sudo apt install -y build-essential ksh x11-utils xdotool imagemagick \
    xscreensaver x11-xserver-utils python3-yaml python3-pyqt5 \
    qt5ct qt5-style-plugins stalonetray xterm python3 \
    python3-xdg libstroke0 xsettingsd fvwm fvwm-icons \
    libx11-dev libxext-dev libxpm-dev libfile-mimeinfo-perl \
    gettext automake gkrellm rofi xclip git

Now pull down the source code from GitHub:

git clone --depth 1

…and go into that directory, configure, make, and install it onto the system:

cd NsCDE
sudo make install

At this point we are ready to go so reboot and get ready to start using it.

sudo reboot

When you first come back to the login screen you will want to change the selected desktop environment to be NsCDE:

Login screen showing NsCDE Select Desktop before logging in after initial install

On first launch NsCDE will run you through a configuration wizard. The defaults should all be correct without needing to change anything:

Screenshot of the configuration wizard on first boot

Once that is finished you will be presented with a customization style control panel to change the color scheme etc. All of this is configurable later in other menus though:

Screenshot of configuration screen after configuration

And this is what it looks like on a smaller screen resolution (1024x768) common for the time running some different applications.

Screenshot of desktop with apps running etc.

It is pure nostalgia fest. One thing I remember (maybe mis-remembering though) not liking about CDE on modern Linux was the lack of the main program menu from GNOME. That means all the applications etc. that you have on the system are essentially hidden and have to be added one by one into the toorbox at the bottom under one of the menus. Because this is built on top of FVWM however there is a right-click menu which gives you instant access to the modern application menu. The icon installer for each of the drawers of the toolbox.

Screenshot of configuration screen after configuration
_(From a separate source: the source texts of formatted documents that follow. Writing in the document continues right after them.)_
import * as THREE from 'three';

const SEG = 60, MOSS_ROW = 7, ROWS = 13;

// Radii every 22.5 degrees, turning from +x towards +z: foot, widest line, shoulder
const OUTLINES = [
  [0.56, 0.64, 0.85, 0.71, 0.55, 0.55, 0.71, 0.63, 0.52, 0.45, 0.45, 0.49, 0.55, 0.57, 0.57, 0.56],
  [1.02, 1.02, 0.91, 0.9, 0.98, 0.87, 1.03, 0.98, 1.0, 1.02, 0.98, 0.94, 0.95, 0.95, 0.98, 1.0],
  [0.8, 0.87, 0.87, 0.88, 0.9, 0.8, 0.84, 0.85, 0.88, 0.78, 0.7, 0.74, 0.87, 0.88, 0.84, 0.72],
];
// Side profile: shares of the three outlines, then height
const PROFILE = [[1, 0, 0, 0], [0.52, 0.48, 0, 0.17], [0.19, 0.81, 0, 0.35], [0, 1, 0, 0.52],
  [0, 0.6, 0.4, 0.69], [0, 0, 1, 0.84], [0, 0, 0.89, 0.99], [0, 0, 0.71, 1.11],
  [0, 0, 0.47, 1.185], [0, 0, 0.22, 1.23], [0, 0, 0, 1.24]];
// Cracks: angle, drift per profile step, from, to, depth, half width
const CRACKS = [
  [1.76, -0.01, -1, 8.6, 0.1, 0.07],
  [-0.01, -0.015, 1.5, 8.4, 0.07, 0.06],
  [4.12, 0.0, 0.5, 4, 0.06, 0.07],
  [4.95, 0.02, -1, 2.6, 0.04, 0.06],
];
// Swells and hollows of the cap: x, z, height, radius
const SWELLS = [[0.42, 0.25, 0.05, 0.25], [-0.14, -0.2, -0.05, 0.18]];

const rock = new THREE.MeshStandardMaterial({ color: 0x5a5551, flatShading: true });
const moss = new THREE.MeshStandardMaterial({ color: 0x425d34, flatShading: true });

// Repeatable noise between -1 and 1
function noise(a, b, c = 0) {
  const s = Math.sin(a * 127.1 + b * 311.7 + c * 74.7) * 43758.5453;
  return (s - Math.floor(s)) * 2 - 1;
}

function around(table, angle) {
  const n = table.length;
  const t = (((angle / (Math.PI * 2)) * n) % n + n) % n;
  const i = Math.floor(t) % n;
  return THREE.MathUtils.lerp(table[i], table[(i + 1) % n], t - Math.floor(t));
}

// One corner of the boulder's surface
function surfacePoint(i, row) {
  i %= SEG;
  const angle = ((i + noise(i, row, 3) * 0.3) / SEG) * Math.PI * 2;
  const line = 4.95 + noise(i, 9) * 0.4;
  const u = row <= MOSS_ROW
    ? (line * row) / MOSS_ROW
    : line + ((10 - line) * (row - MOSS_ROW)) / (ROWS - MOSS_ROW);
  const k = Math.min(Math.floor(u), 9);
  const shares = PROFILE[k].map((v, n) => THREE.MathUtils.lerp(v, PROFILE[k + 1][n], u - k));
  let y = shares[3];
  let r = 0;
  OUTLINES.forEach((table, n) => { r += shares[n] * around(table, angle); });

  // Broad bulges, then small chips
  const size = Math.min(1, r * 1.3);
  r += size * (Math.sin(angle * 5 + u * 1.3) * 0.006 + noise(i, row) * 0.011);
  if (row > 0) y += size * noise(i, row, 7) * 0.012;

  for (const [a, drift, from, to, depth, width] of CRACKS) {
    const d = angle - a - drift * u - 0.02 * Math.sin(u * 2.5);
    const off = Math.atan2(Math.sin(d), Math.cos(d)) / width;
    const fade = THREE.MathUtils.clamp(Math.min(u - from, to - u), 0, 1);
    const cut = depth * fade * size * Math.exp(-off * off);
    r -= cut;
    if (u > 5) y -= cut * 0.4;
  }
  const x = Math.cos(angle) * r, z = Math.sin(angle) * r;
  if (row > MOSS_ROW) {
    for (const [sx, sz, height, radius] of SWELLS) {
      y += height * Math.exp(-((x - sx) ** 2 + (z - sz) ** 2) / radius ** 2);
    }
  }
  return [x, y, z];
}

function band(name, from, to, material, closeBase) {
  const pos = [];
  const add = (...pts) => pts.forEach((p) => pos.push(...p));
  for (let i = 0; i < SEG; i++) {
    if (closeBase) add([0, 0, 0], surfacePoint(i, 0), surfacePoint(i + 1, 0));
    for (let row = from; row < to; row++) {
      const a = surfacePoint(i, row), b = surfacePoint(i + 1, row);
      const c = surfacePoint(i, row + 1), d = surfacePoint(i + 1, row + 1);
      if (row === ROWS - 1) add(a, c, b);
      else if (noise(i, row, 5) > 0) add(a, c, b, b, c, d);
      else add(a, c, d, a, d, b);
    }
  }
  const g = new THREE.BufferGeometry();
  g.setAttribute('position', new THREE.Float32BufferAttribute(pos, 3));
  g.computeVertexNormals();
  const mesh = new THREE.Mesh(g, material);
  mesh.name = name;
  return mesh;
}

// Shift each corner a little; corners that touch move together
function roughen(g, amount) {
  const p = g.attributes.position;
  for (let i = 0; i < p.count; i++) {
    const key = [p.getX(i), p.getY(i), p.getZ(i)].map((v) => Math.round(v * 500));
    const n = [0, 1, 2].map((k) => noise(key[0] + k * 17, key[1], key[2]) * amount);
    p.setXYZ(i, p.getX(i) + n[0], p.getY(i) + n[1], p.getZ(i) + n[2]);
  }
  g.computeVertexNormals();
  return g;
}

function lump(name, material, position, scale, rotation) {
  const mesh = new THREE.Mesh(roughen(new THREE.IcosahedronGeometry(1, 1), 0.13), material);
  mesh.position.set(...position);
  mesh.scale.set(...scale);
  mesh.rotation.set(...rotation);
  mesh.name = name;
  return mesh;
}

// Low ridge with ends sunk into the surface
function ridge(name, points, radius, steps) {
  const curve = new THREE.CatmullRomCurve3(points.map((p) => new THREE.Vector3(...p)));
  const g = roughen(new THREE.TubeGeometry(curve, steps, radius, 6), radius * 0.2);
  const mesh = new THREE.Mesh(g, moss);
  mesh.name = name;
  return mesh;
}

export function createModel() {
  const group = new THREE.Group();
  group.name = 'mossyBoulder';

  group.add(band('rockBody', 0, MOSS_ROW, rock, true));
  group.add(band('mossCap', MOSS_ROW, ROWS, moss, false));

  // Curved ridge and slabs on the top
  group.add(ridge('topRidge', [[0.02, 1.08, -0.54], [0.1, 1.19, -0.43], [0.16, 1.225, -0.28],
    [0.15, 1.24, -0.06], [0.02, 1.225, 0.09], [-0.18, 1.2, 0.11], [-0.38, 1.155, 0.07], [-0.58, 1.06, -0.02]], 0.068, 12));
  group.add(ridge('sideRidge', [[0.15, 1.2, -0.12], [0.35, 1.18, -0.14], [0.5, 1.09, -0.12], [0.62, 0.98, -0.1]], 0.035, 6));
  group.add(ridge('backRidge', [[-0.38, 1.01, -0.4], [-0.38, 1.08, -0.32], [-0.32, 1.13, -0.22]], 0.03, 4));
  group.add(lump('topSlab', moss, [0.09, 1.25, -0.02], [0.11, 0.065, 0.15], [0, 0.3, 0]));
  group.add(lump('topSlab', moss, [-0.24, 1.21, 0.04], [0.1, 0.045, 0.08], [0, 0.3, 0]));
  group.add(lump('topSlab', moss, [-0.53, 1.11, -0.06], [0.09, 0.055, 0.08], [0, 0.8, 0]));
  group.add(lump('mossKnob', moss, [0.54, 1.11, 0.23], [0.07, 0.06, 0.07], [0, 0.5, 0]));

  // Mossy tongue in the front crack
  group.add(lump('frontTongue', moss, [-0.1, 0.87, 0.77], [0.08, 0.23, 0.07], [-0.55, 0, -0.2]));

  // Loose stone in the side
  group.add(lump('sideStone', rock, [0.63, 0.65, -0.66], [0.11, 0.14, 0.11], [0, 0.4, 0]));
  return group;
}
Is it a 100% faithful replication of CDE? No. It is pretty darn close though! Part of me wants to install CDE in another VM to get a one for one comparison. Maybe sometime in the near future…